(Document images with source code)

########

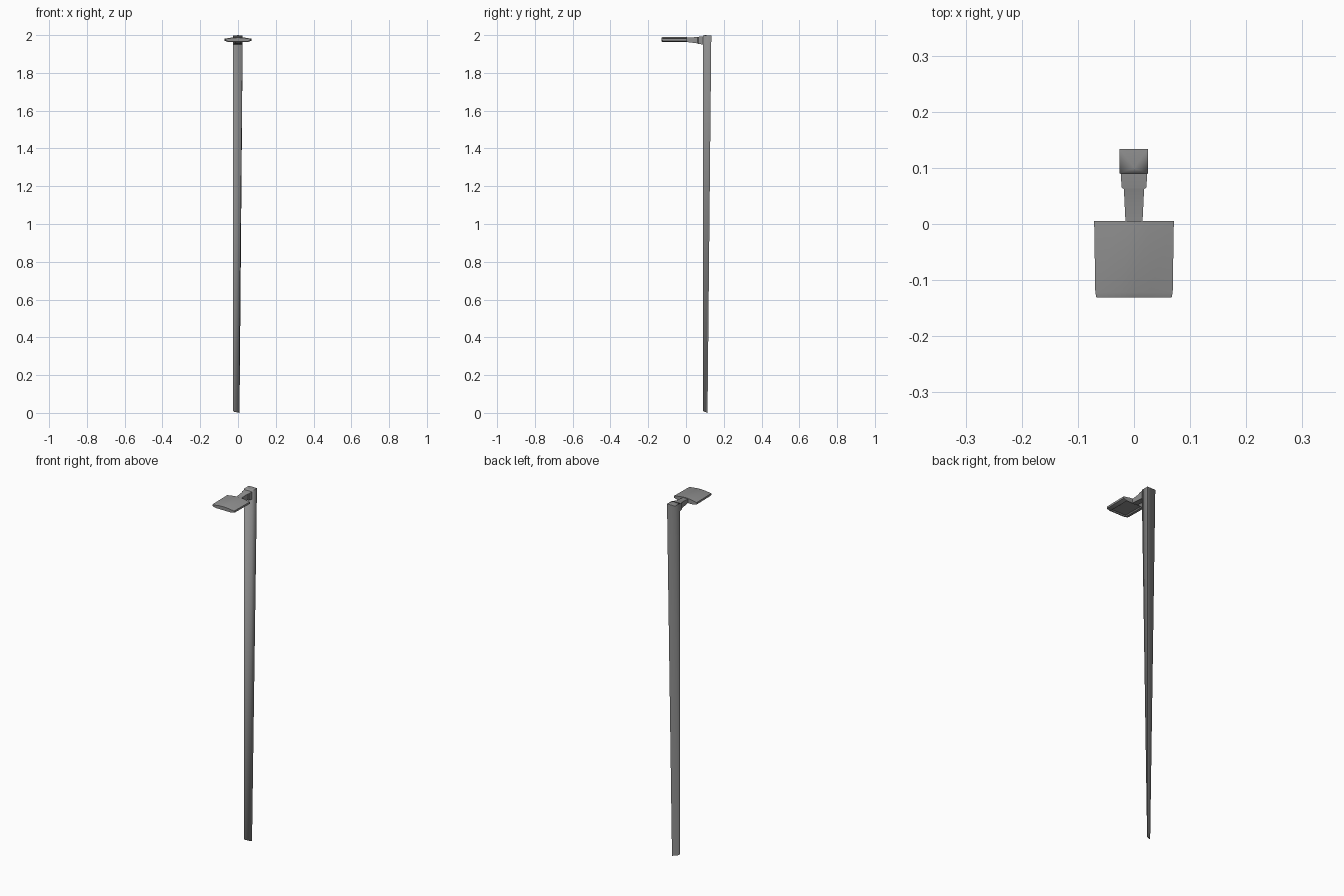
import bpy, bmesh, math

if "Cube" in bpy.data.objects:
    bpy.data.objects.remove(bpy.data.objects["Cube"])

grey = bpy.data.materials.new("dark_grey")
grey.diffuse_color = (.28, .28, .28, 1)
grey.use_nodes = True
grey.node_tree.nodes["Principled BSDF"].inputs["Base Color"].default_value = grey.diffuse_color

def loft(rings, tip=None):
    """Skin matching rings of points; optional tip point fans the last ring."""
    bm = bmesh.new()
    rows = [[bm.verts.new(p) for p in r] for r in rings]
    n = len(rows[0])
    for a, b in zip(rows, rows[1:]):
        for i in range(n):
            bm.faces.new((a[i], a[(i + 1) % n], b[(i + 1) % n], b[i]))
    bm.faces.new(rows[0][::-1])
    if tip:
        t = bm.verts.new(tip)
        for i in range(n):
            bm.faces.new((rows[-1][i], rows[-1][(i + 1) % n], t))
    else:
        bm.faces.new(rows[-1])
    bmesh.ops.recalc_face_normals(bm, faces=bm.faces)
    return bm

def finish(bm, name, angle=30):
    me = bpy.data.meshes.new(name)
    bm.to_mesh(me)
    bm.free()
    me.materials.append(grey)
    ob = bpy.data.objects.new(name, me)
    bpy.context.collection.objects.link(ob)
    bpy.ops.object.select_all(action='DESELECT')
    bpy.context.view_layer.objects.active = ob
    ob.select_set(True)
    bpy.ops.object.shade_smooth_by_angle(angle=math.radians(angle))

def rect_y(y, w, z0, z1):
    return [(-w, y, z0), (w, y, z0), (w, y, z1), (-w, y, z1)]

# Pole: square at the top, tapering to a thin diagonal blade at the ground
top = [(-.026, .09), (.025, .09), (.025, .134), (-.026, .134)]
low = [(-.026, .09), (.004, .106), (.008, .114), (-.022, .099)]
low_z = [.01, .003, 0, .006]
finish(loft([
    [(x, y, z) for (x, y), z in zip(low, low_z)],
    [(x, y, 1.997) for x, y in top]], tip=(0, .1, 2.0)), "pole", 80)

# Neck joining the pole to the head
finish(loft([
    rect_y(.095, .024, 1.950, 1.993),
    rect_y(.065, .022, 1.953, 1.991),
    rect_y(.062, .018, 1.956, 1.990),
    rect_y(.0, .015, 1.964, 1.986)]), "neck")

# Lamp head: flat slab with thin side edges and a bevelled front
def head_ring(y, w, s):
    half = [(w, -.006), (w, .005), (w * .4, .012), (0, .014)]
    pts = [(-w, -.006), (-w * .7, -.013), (w * .7, -.013)] + half
    pts += [(-w * .4, .012), (-w, .005)]
    return [(x, y, 1.976 + z * s) for x, z in pts]

bm = loft([head_ring(.005, .071, 1), head_ring(-.122, .069, 1),
           head_ring(-.131, .067, .75)])

# Shallow recess for the light panel under the head
under = max((f for f in bm.faces if f.normal.z < -.9), key=lambda f: f.calc_area())
bmesh.ops.inset_region(bm, faces=[under], thickness=.008)
bmesh.ops.translate(bm, verts=under.verts, vec=(0, 0, .005))
finish(bm, "lamp_head")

########

● **What is needed**: With the images excluded, output every record verbatim.

● **Answer space**:
import bpy, bmesh, math

if "Cube" in bpy.data.objects:
    bpy.data.objects.remove(bpy.data.objects["Cube"])

grey = bpy.data.materials.new("dark_grey")
grey.diffuse_color = (.28, .28, .28, 1)
grey.use_nodes = True
grey.node_tree.nodes["Principled BSDF"].inputs["Base Color"].default_value = grey.diffuse_color

def loft(rings, tip=None):
    """Skin matching rings of points; optional tip point fans the last ring."""
    bm = bmesh.new()
    rows = [[bm.verts.new(p) for p in r] for r in rings]
    n = len(rows[0])
    for a, b in zip(rows, rows[1:]):
        for i in range(n):
            bm.faces.new((a[i], a[(i + 1) % n], b[(i + 1) % n], b[i]))
    bm.faces.new(rows[0][::-1])
    if tip:
        t = bm.verts.new(tip)
        for i in range(n):
            bm.faces.new((rows[-1][i], rows[-1][(i + 1) % n], t))
    else:
        bm.faces.new(rows[-1])
    bmesh.ops.recalc_face_normals(bm, faces=bm.faces)
    return bm

def finish(bm, name, angle=30):
    me = bpy.data.meshes.new(name)
    bm.to_mesh(me)
    bm.free()
    me.materials.append(grey)
    ob = bpy.data.objects.new(name, me)
    bpy.context.collection.objects.link(ob)
    bpy.ops.object.select_all(action='DESELECT')
    bpy.context.view_layer.objects.active = ob
    ob.select_set(True)
    bpy.ops.object.shade_smooth_by_angle(angle=math.radians(angle))

def rect_y(y, w, z0, z1):
    return [(-w, y, z0), (w, y, z0), (w, y, z1), (-w, y, z1)]

# Pole: square at the top, tapering to a thin diagonal blade at the ground
top = [(-.026, .09), (.025, .09), (.025, .134), (-.026, .134)]
low = [(-.026, .09), (.004, .106), (.008, .114), (-.022, .099)]
low_z = [.01, .003, 0, .006]
finish(loft([
    [(x, y, z) for (x, y), z in zip(low, low_z)],
    [(x, y, 1.997) for x, y in top]], tip=(0, .1, 2.0)), "pole", 80)

# Neck joining the pole to the head
finish(loft([
    rect_y(.095, .024, 1.950, 1.993),
    rect_y(.065, .022, 1.953, 1.991),
    rect_y(.062, .018, 1.956, 1.990),
    rect_y(.0, .015, 1.964, 1.986)]), "neck")

# Lamp head: flat slab with thin side edges and a bevelled front
def head_ring(y, w, s):
    half = [(w, -.006), (w, .005), (w * .4, .012), (0, .014)]
    pts = [(-w, -.006), (-w * .7, -.013), (w * .7, -.013)] + half
    pts += [(-w * .4, .012), (-w, .005)]
    return [(x, y, 1.976 + z * s) for x, z in pts]

bm = loft([head_ring(.005, .071, 1), head_ring(-.122, .069, 1),
           head_ring(-.131, .067, .75)])

# Shallow recess for the light panel under the head
under = max((f for f in bm.faces if f.normal.z < -.9), key=lambda f: f.calc_area())
bmesh.ops.inset_region(bm, faces=[under], thickness=.008)
bmesh.ops.translate(bm, verts=under.verts, vec=(0, 0, .005))
finish(bm, "lamp_head")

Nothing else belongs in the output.